(Beginning of MATERIAL FOR THIS TASK)

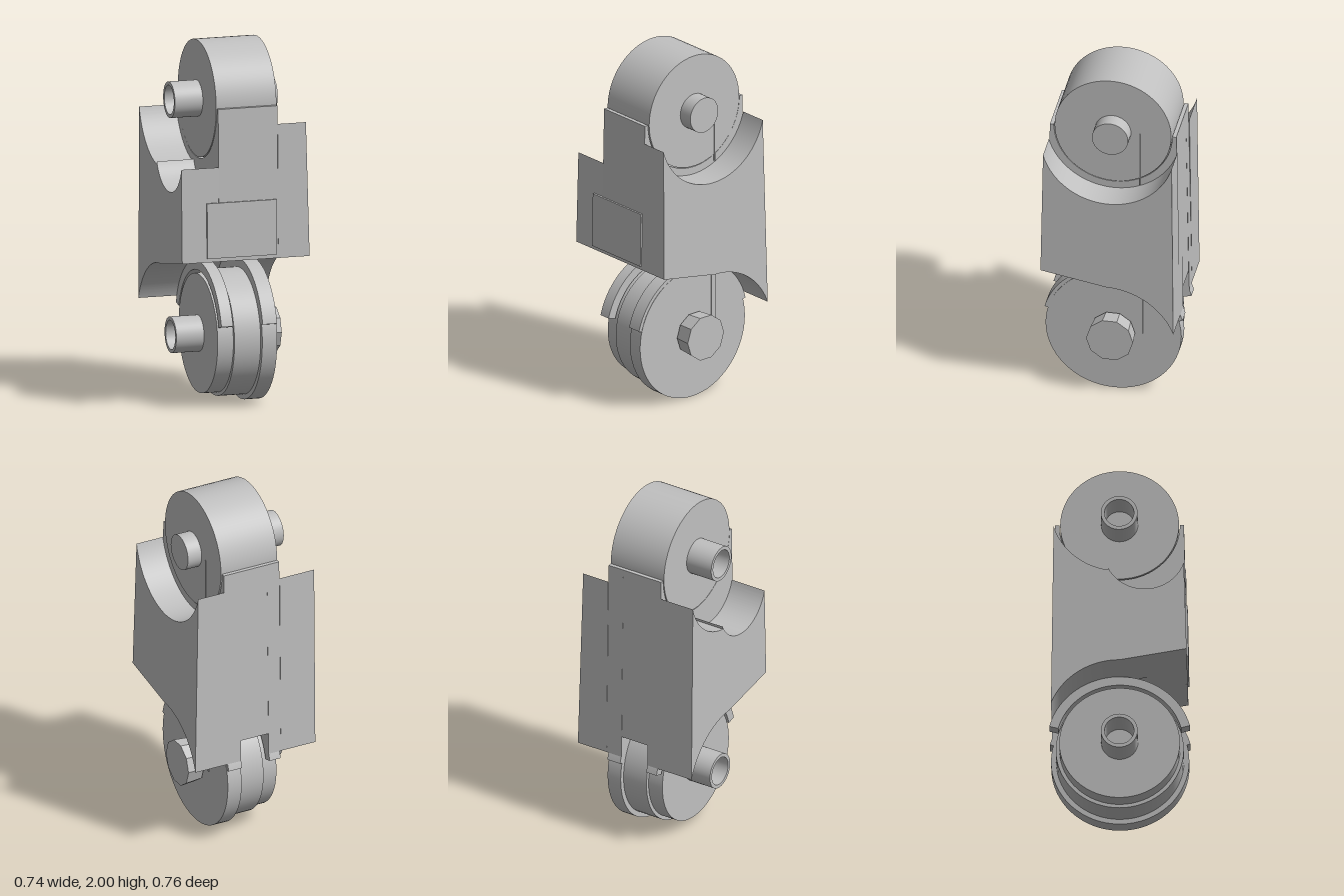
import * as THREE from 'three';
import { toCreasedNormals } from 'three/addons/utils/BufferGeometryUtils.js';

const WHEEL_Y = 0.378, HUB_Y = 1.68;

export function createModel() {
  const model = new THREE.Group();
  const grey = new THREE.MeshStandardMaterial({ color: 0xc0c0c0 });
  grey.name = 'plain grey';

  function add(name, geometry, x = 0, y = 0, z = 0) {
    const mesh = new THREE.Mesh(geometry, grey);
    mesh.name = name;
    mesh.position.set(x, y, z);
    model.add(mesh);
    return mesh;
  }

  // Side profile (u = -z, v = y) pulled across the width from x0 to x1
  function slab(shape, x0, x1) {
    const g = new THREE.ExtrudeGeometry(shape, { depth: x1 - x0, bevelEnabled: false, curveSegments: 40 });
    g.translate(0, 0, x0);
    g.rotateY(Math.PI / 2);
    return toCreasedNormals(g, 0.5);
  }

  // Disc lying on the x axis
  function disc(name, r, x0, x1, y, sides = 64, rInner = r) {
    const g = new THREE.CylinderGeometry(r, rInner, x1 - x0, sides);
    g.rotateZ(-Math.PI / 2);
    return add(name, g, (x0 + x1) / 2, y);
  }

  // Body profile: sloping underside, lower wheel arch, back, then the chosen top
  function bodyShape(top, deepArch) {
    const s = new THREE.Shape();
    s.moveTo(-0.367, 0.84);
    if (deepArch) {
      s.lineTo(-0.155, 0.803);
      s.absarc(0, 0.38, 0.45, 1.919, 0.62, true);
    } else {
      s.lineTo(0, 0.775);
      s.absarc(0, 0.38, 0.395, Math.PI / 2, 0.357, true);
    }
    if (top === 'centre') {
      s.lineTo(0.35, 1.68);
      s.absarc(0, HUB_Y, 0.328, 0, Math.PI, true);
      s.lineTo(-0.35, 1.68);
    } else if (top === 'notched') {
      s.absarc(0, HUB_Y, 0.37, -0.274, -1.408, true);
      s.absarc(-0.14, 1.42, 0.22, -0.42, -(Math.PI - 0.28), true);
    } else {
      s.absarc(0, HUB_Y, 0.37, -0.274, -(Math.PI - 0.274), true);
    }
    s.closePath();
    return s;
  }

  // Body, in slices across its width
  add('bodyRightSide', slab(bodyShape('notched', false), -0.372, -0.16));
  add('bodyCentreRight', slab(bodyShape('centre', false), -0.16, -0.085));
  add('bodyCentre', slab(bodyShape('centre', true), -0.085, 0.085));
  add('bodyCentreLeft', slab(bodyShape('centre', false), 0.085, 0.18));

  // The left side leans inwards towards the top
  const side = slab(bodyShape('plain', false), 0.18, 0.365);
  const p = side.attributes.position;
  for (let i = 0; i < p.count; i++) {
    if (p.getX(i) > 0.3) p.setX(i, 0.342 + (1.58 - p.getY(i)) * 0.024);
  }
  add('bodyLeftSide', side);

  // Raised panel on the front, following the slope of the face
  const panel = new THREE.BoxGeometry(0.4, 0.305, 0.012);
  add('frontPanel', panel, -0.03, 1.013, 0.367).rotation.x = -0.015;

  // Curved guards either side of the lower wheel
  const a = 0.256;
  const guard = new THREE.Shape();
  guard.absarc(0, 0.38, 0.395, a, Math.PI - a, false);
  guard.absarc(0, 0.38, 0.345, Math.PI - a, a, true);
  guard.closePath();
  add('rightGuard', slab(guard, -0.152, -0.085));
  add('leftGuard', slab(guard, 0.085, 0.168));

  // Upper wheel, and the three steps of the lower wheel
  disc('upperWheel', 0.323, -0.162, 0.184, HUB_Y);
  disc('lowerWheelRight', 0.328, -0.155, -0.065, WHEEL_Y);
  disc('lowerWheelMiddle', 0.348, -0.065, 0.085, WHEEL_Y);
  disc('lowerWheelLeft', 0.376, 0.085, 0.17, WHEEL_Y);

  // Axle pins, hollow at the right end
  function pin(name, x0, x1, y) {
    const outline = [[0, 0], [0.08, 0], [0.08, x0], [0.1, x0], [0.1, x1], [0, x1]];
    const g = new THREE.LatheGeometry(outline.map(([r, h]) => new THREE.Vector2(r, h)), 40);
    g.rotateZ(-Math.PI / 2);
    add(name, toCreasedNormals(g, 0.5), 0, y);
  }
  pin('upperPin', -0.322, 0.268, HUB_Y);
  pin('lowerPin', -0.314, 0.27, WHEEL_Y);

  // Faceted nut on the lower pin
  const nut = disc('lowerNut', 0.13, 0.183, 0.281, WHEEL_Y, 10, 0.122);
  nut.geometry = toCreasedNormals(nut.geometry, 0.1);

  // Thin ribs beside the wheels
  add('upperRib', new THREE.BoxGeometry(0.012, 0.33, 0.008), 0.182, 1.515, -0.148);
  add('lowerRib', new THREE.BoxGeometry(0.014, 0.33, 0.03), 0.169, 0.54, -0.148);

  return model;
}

(End of MATERIAL FOR THIS TASK)
(Beginning of MATERIAL FOR THIS TASK)

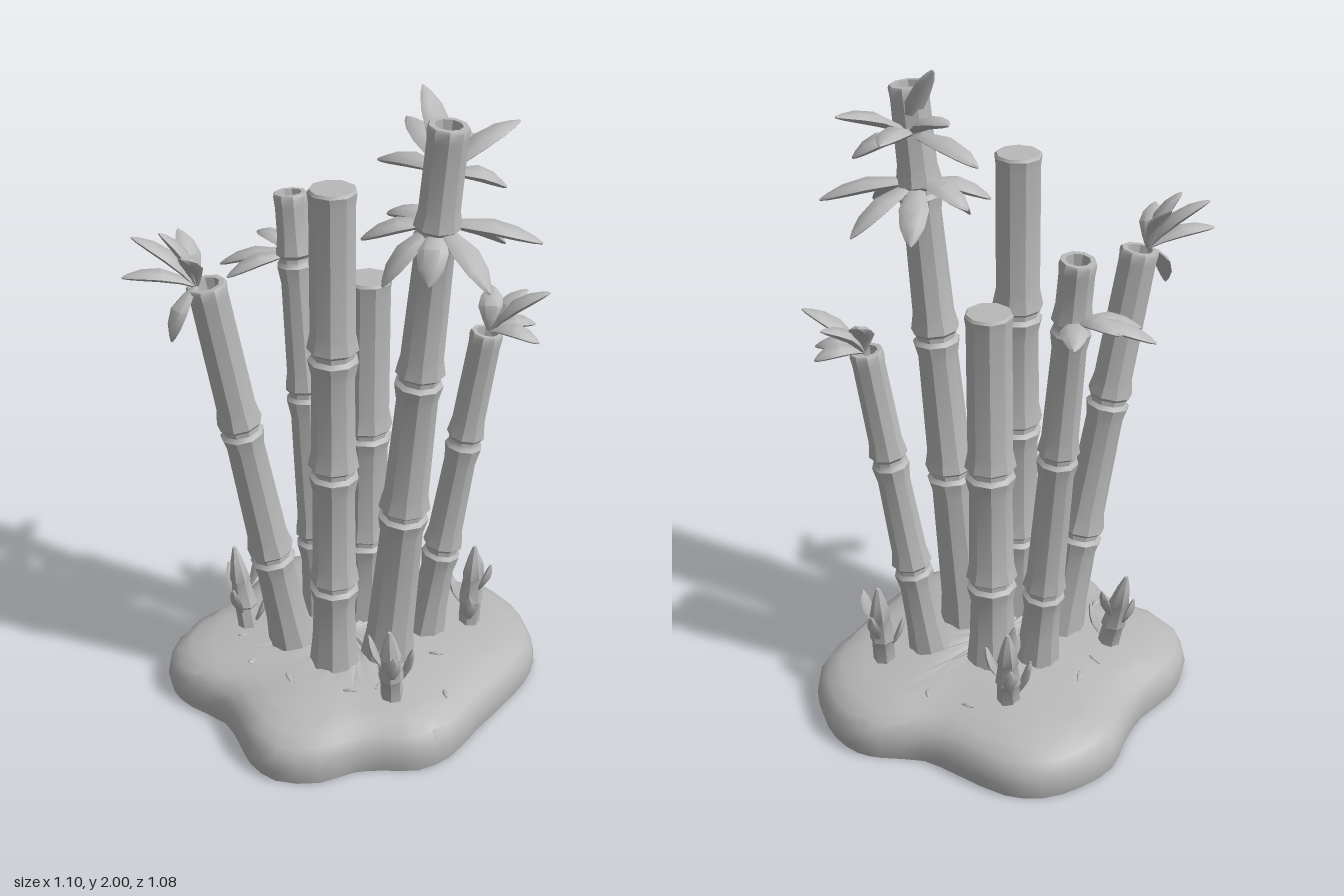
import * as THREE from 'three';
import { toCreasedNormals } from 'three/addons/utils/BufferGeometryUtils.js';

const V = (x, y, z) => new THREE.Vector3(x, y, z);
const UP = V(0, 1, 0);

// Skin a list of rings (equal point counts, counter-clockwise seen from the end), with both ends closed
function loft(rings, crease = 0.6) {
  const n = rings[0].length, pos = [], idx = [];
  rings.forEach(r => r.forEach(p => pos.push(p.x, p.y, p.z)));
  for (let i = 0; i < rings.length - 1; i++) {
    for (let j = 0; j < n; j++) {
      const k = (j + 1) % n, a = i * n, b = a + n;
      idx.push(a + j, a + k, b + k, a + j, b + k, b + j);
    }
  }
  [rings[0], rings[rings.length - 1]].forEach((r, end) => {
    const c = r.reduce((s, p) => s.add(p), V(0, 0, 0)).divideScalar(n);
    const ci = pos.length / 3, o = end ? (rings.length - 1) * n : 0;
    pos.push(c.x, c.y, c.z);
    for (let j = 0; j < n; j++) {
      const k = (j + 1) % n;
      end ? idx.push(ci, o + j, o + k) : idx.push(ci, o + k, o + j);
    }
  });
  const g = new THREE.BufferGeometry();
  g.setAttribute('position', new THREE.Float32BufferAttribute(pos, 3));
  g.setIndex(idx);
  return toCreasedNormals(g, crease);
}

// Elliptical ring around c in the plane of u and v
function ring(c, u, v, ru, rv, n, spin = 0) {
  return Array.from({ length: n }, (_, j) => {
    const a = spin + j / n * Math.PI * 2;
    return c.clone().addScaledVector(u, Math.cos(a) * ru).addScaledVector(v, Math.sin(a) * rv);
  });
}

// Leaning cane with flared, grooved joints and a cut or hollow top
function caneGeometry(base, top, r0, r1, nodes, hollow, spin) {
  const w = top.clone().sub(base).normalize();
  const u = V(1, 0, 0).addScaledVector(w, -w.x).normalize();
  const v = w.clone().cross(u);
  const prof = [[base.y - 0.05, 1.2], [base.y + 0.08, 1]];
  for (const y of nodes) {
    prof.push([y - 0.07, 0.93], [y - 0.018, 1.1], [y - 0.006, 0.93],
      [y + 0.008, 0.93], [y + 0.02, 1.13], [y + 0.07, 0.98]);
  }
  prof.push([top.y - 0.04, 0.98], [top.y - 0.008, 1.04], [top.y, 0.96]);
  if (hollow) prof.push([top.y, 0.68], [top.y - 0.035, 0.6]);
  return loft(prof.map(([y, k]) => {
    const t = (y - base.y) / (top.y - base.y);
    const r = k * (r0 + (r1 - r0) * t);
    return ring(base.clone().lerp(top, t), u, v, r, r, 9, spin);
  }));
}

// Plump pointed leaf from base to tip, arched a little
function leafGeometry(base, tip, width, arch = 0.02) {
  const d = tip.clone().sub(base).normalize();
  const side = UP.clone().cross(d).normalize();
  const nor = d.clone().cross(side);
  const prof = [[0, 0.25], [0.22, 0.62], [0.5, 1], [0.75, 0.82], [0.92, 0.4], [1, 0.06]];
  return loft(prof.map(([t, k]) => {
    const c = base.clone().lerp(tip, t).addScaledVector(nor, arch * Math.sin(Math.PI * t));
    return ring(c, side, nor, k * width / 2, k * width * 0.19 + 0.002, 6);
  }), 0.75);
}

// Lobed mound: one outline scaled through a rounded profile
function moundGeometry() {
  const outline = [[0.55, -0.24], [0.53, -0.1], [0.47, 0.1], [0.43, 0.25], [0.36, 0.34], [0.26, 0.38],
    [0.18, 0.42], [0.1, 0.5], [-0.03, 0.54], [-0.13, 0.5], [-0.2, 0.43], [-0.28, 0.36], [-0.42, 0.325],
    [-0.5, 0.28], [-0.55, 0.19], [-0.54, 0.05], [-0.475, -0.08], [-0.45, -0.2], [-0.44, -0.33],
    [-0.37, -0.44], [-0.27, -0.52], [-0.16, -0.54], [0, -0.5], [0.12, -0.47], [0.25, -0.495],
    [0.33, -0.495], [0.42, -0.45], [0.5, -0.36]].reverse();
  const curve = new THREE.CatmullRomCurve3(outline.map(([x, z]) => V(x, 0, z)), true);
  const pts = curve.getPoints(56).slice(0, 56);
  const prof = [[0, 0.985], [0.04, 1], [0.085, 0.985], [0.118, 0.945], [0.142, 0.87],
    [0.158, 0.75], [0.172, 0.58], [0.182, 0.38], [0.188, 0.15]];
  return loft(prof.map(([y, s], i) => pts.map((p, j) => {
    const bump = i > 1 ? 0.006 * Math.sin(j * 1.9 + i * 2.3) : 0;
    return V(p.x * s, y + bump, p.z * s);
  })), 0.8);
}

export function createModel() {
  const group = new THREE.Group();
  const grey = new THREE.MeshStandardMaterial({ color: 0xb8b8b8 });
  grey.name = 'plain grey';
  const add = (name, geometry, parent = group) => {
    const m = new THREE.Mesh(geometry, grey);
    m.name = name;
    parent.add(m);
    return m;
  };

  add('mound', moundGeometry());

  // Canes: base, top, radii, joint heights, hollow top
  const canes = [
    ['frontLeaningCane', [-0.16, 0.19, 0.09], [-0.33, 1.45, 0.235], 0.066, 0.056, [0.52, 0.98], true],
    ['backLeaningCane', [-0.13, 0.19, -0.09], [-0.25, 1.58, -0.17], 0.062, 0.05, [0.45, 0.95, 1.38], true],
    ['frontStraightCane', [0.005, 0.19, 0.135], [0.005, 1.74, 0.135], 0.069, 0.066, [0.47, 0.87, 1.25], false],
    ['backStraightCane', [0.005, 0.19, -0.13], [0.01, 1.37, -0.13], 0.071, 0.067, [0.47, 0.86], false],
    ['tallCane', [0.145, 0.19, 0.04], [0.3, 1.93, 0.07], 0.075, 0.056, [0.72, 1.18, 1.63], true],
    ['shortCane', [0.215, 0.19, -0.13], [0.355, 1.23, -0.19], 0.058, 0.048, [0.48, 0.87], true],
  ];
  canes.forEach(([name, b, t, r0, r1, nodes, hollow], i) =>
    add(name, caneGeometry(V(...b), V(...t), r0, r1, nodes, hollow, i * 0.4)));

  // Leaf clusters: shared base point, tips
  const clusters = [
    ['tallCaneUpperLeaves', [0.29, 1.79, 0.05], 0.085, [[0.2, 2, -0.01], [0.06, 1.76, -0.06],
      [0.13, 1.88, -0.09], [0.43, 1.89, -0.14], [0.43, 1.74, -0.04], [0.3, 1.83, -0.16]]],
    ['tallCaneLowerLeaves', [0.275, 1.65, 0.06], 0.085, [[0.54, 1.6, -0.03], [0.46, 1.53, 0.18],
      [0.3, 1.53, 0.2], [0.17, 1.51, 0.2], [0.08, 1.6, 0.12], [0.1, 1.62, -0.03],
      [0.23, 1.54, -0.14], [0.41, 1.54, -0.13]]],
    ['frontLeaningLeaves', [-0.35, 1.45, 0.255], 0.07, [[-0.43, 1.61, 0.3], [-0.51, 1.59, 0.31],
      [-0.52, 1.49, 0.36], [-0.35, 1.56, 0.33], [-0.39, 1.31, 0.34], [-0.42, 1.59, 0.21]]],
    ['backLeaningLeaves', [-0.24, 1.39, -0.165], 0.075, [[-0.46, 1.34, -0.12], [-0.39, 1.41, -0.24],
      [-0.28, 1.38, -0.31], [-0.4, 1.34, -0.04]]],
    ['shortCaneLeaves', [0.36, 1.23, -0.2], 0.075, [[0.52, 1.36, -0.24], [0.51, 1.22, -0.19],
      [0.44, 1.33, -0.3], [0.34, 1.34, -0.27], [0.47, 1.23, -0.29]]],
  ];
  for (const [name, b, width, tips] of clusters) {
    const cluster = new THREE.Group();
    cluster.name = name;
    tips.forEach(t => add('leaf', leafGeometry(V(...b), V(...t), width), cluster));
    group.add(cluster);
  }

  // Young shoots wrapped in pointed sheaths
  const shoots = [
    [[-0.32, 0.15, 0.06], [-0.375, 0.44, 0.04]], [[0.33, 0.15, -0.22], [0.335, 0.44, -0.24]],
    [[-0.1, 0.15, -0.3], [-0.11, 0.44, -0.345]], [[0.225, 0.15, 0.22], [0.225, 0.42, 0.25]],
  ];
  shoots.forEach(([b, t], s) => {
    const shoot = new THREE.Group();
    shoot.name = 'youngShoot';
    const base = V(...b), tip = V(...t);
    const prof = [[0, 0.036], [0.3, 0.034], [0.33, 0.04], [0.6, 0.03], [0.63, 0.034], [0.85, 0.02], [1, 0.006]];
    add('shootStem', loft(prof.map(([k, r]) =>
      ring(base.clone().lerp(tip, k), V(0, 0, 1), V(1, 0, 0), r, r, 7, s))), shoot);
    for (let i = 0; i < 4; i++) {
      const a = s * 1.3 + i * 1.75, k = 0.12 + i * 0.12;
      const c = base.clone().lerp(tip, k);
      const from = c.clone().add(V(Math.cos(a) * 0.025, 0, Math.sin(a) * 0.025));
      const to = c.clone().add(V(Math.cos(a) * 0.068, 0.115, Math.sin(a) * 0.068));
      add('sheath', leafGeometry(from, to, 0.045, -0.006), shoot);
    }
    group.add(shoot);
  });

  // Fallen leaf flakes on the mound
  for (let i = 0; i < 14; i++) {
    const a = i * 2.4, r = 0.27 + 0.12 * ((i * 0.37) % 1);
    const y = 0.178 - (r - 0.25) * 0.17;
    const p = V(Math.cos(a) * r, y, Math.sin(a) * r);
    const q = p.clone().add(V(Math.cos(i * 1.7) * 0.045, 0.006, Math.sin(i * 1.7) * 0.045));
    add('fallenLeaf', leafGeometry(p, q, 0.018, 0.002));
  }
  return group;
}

(End of MATERIAL FOR THIS TASK)

THE PROBLEM:
Line count for "function": give the number of lines in the data above that include it, and nothing else.

SOLUTION:
12